(Data supplied Opens)

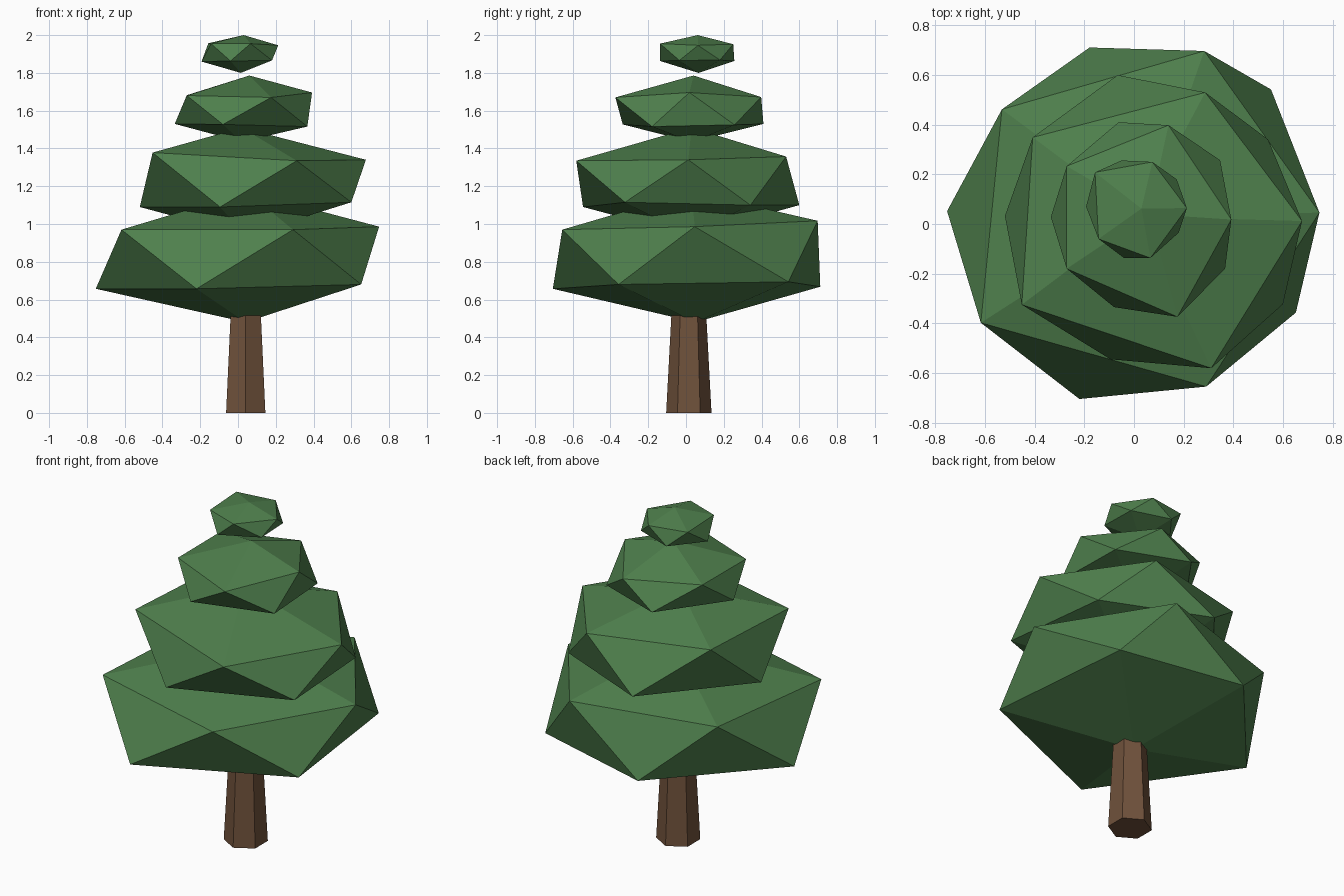
import bpy, bmesh, math


def material(name, rgb):
    m = bpy.data.materials.new(name)
    m.diffuse_color = (*rgb, 1)
    return m


GREEN = material("leaf green", (0.078, 0.216, 0.074))
BROWN = material("bark brown", (0.160, 0.083, 0.044))


def finish(bm, name, mat):
    bmesh.ops.recalc_face_normals(bm, faces=bm.faces)
    mesh = bpy.data.meshes.new(name)
    bm.to_mesh(mesh)
    bm.free()
    mesh.materials.append(mat)
    ob = bpy.data.objects.new(name, mesh)
    bpy.context.collection.objects.link(ob)
    return ob


def foliage(name, bottom, low, high, top):
    """Irregular squashed 20-sided clump: two staggered rings of five and two tips."""
    bm = bmesh.new()
    b, t = bm.verts.new(bottom), bm.verts.new(top)
    lo = [bm.verts.new(p) for p in low]
    hi = [bm.verts.new(p) for p in high]
    for i in range(5):
        j = (i + 1) % 5
        bm.faces.new((b, lo[j], lo[i]))
        bm.faces.new((lo[i], lo[j], hi[j]))
        bm.faces.new((lo[i], hi[j], hi[i]))
        bm.faces.new((hi[i], hi[j], t))
    return finish(bm, name, GREEN)


# Trunk: tapered hexagonal prism
bm = bmesh.new()
bmesh.ops.create_cone(bm, cap_ends=True, segments=6, radius1=0.12, radius2=0.088, depth=0.6)
for v in bm.verts:
    v.co.z += 0.3
    v.co.x += 0.041
    v.co.y += 0.015
finish(bm, "trunk", BROWN)

# Foliage tiers, bottom to top
foliage("bottom_foliage", (0.04, 0.05, 0.48),
        [(-0.22, -0.705, 0.657), (0.652, -0.357, 0.68), (0.552, 0.542, 0.694),
         (-0.179, 0.711, 0.668), (-0.753, 0.052, 0.657)],
        [(-0.617, -0.398, 0.97), (0.291, -0.655, 0.97), (0.747, 0.046, 0.986),
         (0.283, 0.697, 1.017), (-0.532, 0.462, 0.99)],
        (0.05, 0.03, 1.17))

foliage("lower_middle_foliage", (0.04, 0.02, 0.94),
        [(-0.095, -0.545, 1.09), (0.60, -0.323, 1.115), (0.54, 0.341, 1.10),
         (-0.066, 0.60, 1.10), (-0.52, 0.032, 1.09)],
        [(-0.452, -0.325, 1.378), (0.311, -0.581, 1.335), (0.677, 0.012, 1.34),
         (0.287, 0.53, 1.357), (-0.408, 0.349, 1.375)],
        (0.02, 0.03, 1.51))

foliage("upper_middle_foliage", (0.02, 0.03, 1.435),
        [(-0.08, -0.335, 1.527), (0.367, -0.18, 1.516), (0.347, 0.257, 1.525),
         (-0.062, 0.41, 1.53), (-0.335, 0.028, 1.53)],
        [(-0.271, -0.18, 1.68), (0.175, -0.374, 1.67), (0.392, 0.018, 1.696),
         (0.139, 0.398, 1.672), (-0.271, 0.233, 1.682)],
        (0.06, 0.04, 1.786))

foliage("top_foliage", (0.015, 0.066, 1.80),
        [(-0.04, -0.137, 1.863), (0.18, -0.035, 1.866), (0.172, 0.18, 1.868),
         (-0.05, 0.256, 1.863), (-0.193, 0.07, 1.86)],
        [(-0.143, -0.06, 1.955), (0.066, -0.137, 1.955), (0.213, 0.064, 1.946),
         (0.074, 0.25, 1.952), (-0.157, 0.208, 1.957)],
        (0.03, 0.062, 2.0))
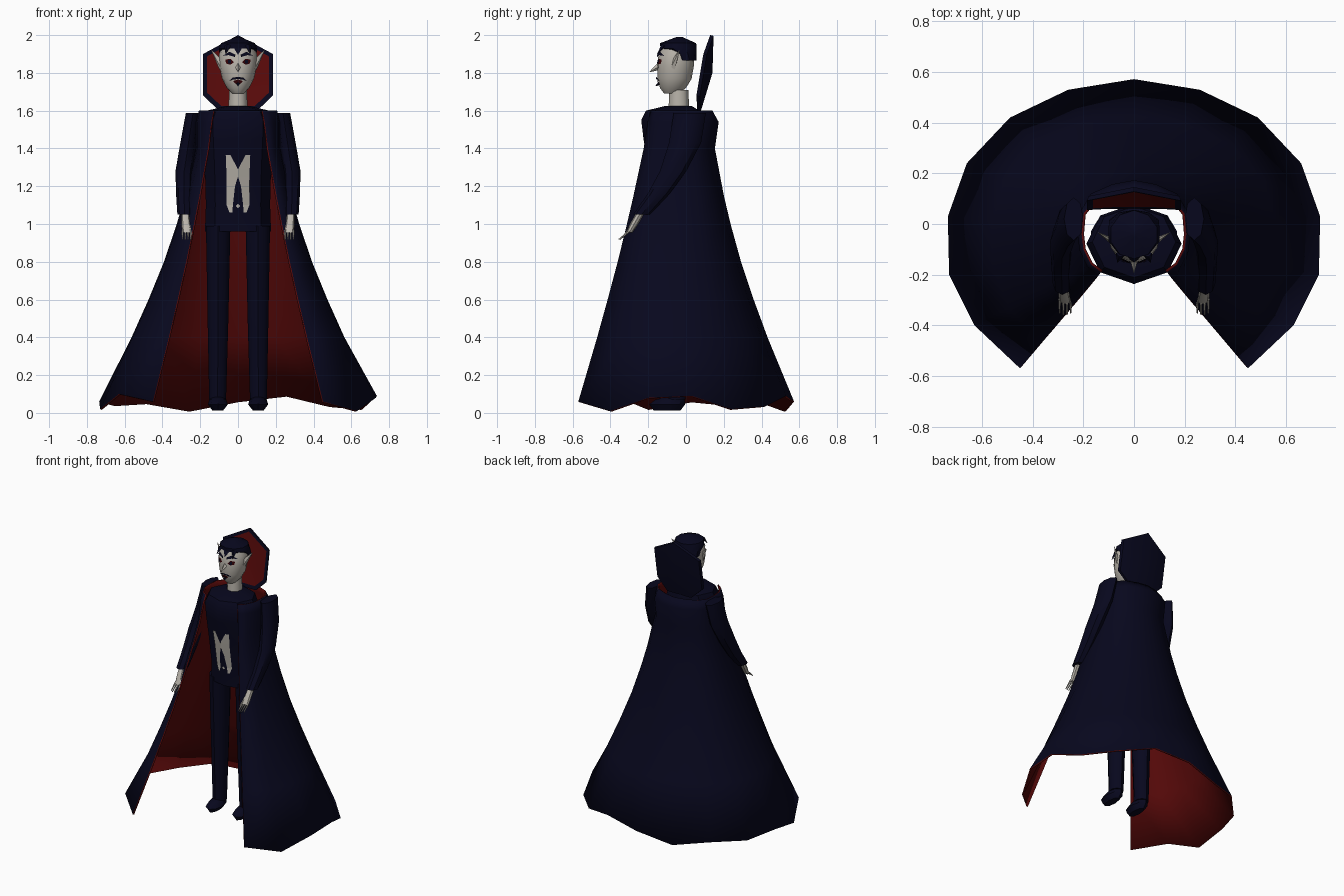
import bpy, bmesh, math
from mathutils import Vector

if "Cube" in bpy.data.objects:
    bpy.data.objects.remove(bpy.data.objects["Cube"])


def material(name, r, g, b):
    m = bpy.data.materials.new(name)
    m.diffuse_color = (r, g, b, 1)
    m.use_nodes = True
    m.node_tree.nodes["Principled BSDF"].inputs["Base Color"].default_value = m.diffuse_color
    return m


NAVY = material("navy cloth", 0.0022, 0.0022, 0.0125)
RED = material("red lining", 0.1, 0.003, 0.003)
SKIN = material("pale skin", 0.48, 0.45, 0.4)
SHIRT = material("shirt", 0.48, 0.45, 0.4)
EYE = material("dark red eye", 0.035, 0.001, 0.002)


def build(name, verts, faces, mats, closed=True, angle=40):
    bm = bmesh.new()
    vs = [bm.verts.new(v) for v in verts]
    for f in faces:
        bm.faces.new([vs[i] for i in f])
    if closed:
        bmesh.ops.recalc_face_normals(bm, faces=bm.faces)
    mesh = bpy.data.meshes.new(name)
    bm.to_mesh(mesh)
    bm.free()
    for m in mats:
        mesh.materials.append(m)
    ob = bpy.data.objects.new(name, mesh)
    bpy.context.collection.objects.link(ob)
    bpy.ops.object.select_all(action="DESELECT")
    ob.select_set(True)
    bpy.context.view_layer.objects.active = ob
    if angle:
        bpy.ops.object.shade_smooth_by_angle(angle=math.radians(angle))
    return ob


def loft(name, rows, mat, angle=40):
    """Closed skin through equal rings of points."""
    n = len(rows[0])
    faces = [(r * n + i, r * n + (i + 1) % n, (r + 1) * n + (i + 1) % n, (r + 1) * n + i)
             for r in range(len(rows) - 1) for i in range(n)]
    faces += [tuple(range(n)), tuple(range((len(rows) - 1) * n, len(rows) * n))]
    return build(name, [p for r in rows for p in r], faces, [mat], True, angle)


def ring(cx, cy, z, rx, ry, n):
    return [(cx + rx * math.sin(a), cy - ry * math.cos(a), z)
            for a in (2 * math.pi * i / n for i in range(n))]


def body(name, table, mat, n):
    """Loft from rows of (z, half width, front y, back y)."""
    return loft(name, [ring(0, (f + b) / 2, z, w, (b - f) / 2, n) for z, w, f, b in table], mat)


def spike(name, base, tip, width, depth, mat, n=5, tip_scale=0.08):
    """Tapered prism from base to tip."""
    a, b = Vector(base), Vector(tip)
    q = (b - a).to_track_quat("Z", "Y")
    rows = []
    for c, k in ((a, 1), (b, tip_scale)):
        rows.append([tuple(c + q @ Vector(p)) for p in ring(0, 0, 0, width * k, depth * k, n)])
    return loft(name, rows, mat, 30)


def front_y(table, x, z, facet=False):
    """Front surface depth of a body table."""
    for p, q in zip(table, table[1:]):
        if p[0] <= z <= q[0]:
            t = (z - p[0]) / (q[0] - p[0])
            w, f, b = (p[i] + (q[i] - p[i]) * t for i in (1, 2, 3))
            ry = (b - f) / 2
            if facet:
                return f + abs(x) / (0.707 * w) * 0.293 * ry
            return f + ry - ry * math.sqrt(max(0, 1 - (x / w) ** 2))


def plate(name, pts, table, mat, gap=0.005, facet=False):
    """Thin painted detail laid on the front of a body."""
    area = sum(p[0] * q[1] - q[0] * p[1] for p, q in zip(pts, pts[1:] + pts[:1]))
    if area < 0:
        pts = pts[::-1]
    v = [(x, front_y(table, x, z, facet) - gap, z) for x, z in pts]
    return build(name, v, [tuple(range(len(v)))], [mat], False, 0)


# Cape: open at the front, flaring to a scalloped hem
top = [(.13, -.19), (.17, -.16), (.2, -.1), (.207, -.04), (.2, .04), (.16, .09), (.08, .125), (0, .14)]
hem = [(.45, -.57), (.63, -.4), (.73, -.2), (.735, .03), (.66, .24), (.49, .42), (.26, .53), (0, .572)]
top += [(-x, y) for x, y in top[-2::-1]]
hem += [(-x, y) for x, y in hem[-2::-1]]
hem_z = [.06, .01, .08, .09, .02, .035, .09, .06, .01, .05, .04, .06, .02, .10, .06]
levels = [(.06, 1), (.4, .675), (.6, .505), (.8, .35), (1.0, .222), (1.15, .14),
          (1.4, .03), (1.54, .03), (1.6, 0)]
verts, n = [], len(top)
for z, f in levels:
    for i in range(n):
        edge = max(0, 1 - min(i, n - 1 - i) / 2)
        g = f + (((1.6 - z) / 1.54) - f) * edge * 0.6
        bump = 0.02 if z == 1.54 and 4 < i < 10 else 0
        verts.append((top[i][0] + (hem[i][0] - top[i][0]) * g,
                      top[i][1] + (hem[i][1] - top[i][1]) * g + bump,
                      hem_z[i] if f == 1 else z))
faces = [(r * n + i, r * n + i + 1, (r + 1) * n + i + 1, (r + 1) * n + i)
         for r in range(len(levels) - 1) for i in range(n - 1)]
cape = build("cape", verts, faces, [NAVY, RED], False, 60)
mod = cape.modifiers.new("lining", "SOLIDIFY")
mod.thickness, mod.offset = 0.01, -1
mod.material_offset = mod.material_offset_rim = 1

# Tall collar behind the head: navy back and border, red inset front
outline = [(0, .128, 2.0), (.185, .092, 1.9), (.185, .055, 1.68), (.1, .06, 1.6),
           (-.1, .06, 1.6), (-.185, .055, 1.68), (-.185, .092, 1.9)]
centre = Vector((0, .112, 1.8))
inner = [tuple(Vector(p).lerp(centre, 0.12)) for p in outline]
back = [(x * .97, y + .018, z - .004) for x, y, z in outline]
verts = outline + inner + back + [tuple(centre), (0, .14, 1.8)]
faces = []
for i in range(7):
    j = (i + 1) % 7
    faces += [(i, j, 7 + j, 7 + i), (7 + i, 7 + j, 21), (i, j, 14 + j, 14 + i), (14 + i, 14 + j, 22)]
collar = build("collar", verts, faces, [NAVY, RED], True, 30)
for p in collar.data.polygons:
    if 21 in p.vertices:
        p.material_index = 1

# Coat body
coat = [(.96, .175, -.16, .05), (1.1, .17, -.165, .055), (1.3, .175, -.2, .065), (1.45, .185, -.225, .075),
        (1.55, .188, -.237, .08), (1.6, .165, -.212, .07), (1.625, .06, -.11, .03)]
body("coat", coat, NAVY, 8)

# Head, neck and hair
head = [(1.69, .03, -.115, -.04), (1.72, .06, -.138, 0), (1.77, .085, -.15, .03),
        (1.84, .1, -.152, .042), (1.9, .1, -.145, .045), (1.95, .08, -.12, .03)]
body("head", head, SKIN, 16)
body("neck", [(1.6, .052, -.093, .018), (1.71, .046, -.088, .012)], SKIN, 12)
body("hair", [(1.865, .101, -.055, .056), (1.9, .104, -.075, .056), (1.93, .105, -.135, .056),
              (1.957, .095, -.138, .054), (1.99, .012, -.05, -.02)], NAVY, 10)
plate("widows_peak", [(-.03, 1.945), (.03, 1.945), (0, 1.895)], head, NAVY, .008)
spike("nose", (0, -.14, 1.835), (0, -.193, 1.805), .016, .02, SKIN, 4)
plate("mouth", [(-.026, 1.757), (0, 1.765), (.026, 1.757), (.016, 1.744), (-.016, 1.744)], head, EYE)
spike("chin_tuft", (0, -.14, 1.745), (0, -.162, 1.73), .011, .01, NAVY, 4)

for s, side in ((1, "right"), (-1, "left")):
    # Face details
    plate("eye_" + side, [(s * x, z) for x, z in
          ((.022, 1.856), (.04, 1.875), (.066, 1.87), (.064, 1.85), (.04, 1.843))], head, EYE, .004)
    plate("pupil_" + side, [(s * x, z) for x, z in
          ((.037, 1.85), (.037, 1.869), (.053, 1.869), (.053, 1.85))], head, NAVY, .009)
    plate("brow_" + side, [(s * x, z) for x, z in
          ((.014, 1.897), (.045, 1.912), (.08, 1.89), (.05, 1.894), (.016, 1.884))], head, NAVY, .008)
    plate("moustache_" + side, [(s * x, z) for x, z in
          ((0, 1.779), (.03, 1.774), (.045, 1.757), (.028, 1.764), (0, 1.768))], head, NAVY, .008)
    spike("hair_lock_" + side, (s * .055, -.12, 1.945), (s * .065, -.152, 1.9), .018, .012, NAVY, 4)
    spike("ear_" + side, (s * .08, -.07, 1.835), (s * .14, -.035, 1.92), .014, .028, SKIN, 5)

    # Shirt front panel, split above and below the waist button
    rows = [(.03, .045, 1.06), (.027, .06, 1.1), (.016, .06, 1.2), (0, .06, 1.25),
            (0, .062, 1.29), (.04, .065, 1.365)]
    for k, (a, b) in enumerate(zip(rows, rows[1:])):
        plate("shirt_%s_%d" % (side, k), [(s * a[0], a[2]), (s * a[1], a[2]), (s * b[1], b[2]),
              (s * b[0], b[2])], coat, SHIRT, .007, True)

    # Sleeve
    loft("sleeve_" + side, [ring(s * x, y, z, w, d, 8) for z, x, y, w, d in (
        (1.05, .283, -.235, .038, .045), (1.16, .286, -.145, .042, .058), (1.28, .285, -.068, .046, .07),
        (1.43, .262, -.005, .043, .085), (1.588, .238, .02, .038, .085))], NAVY)

    # Hand with fingers and thumb
    loft("hand_" + side, [ring(s * x, y, z, w, d, 8) for z, x, y, w, d in (
        (.955, .27, -.3, .026, .016), (1.0, .275, -.275, .024, .022),
        (1.07, .28, -.235, .02, .022))], SKIN)
    for k in range(4):
        x = s * (.25 + k * .0145)
        spike("finger_%s_%d" % (side, k), (x, -.297, .965), (x, -.36 + abs(k - 1.5) * .006, .918),
              .006, .006, SKIN, 5, .5)
    spike("thumb_" + side, (s * .255, -.285, .99), (s * .244, -.325, .945), .007, .007, SKIN, 5, .5)

    # Trouser leg and shoe
    loft("leg_" + side, [ring(s * x, -.055, z, w, d, 10) for z, x, w, d in (
        (.07, .108, .047, .053), (.5, .106, .058, .068), (.99, .105, .068, .085))], NAVY)
    loft("shoe_" + side, [ring(s * .107, y, z, w, d, 8) for z, y, w, d in (
        (.012, -.1, .028, .07), (.045, -.1, .053, .095), (.07, -.085, .045, .078),
        (.085, -.06, .03, .045))], NAVY)

# Button between the shirt panels
plate("waist_button", [(-.012, 1.095), (0, 1.108), (.012, 1.095), (0, 1.082)], coat, SHIRT, .007, True)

(Data supplied Closes)

» Exercise:
Find the word "objects" in the records, and report each line that has it.

» Written response:
    ob = bpy.data.objects.new(name, mesh)
    bpy.context.collection.objects.link(ob)
if "Cube" in bpy.data.objects:
    bpy.data.objects.remove(bpy.data.objects["Cube"])
    ob = bpy.data.objects.new(name, mesh)
    bpy.context.collection.objects.link(ob)
    bpy.context.view_layer.objects.active = ob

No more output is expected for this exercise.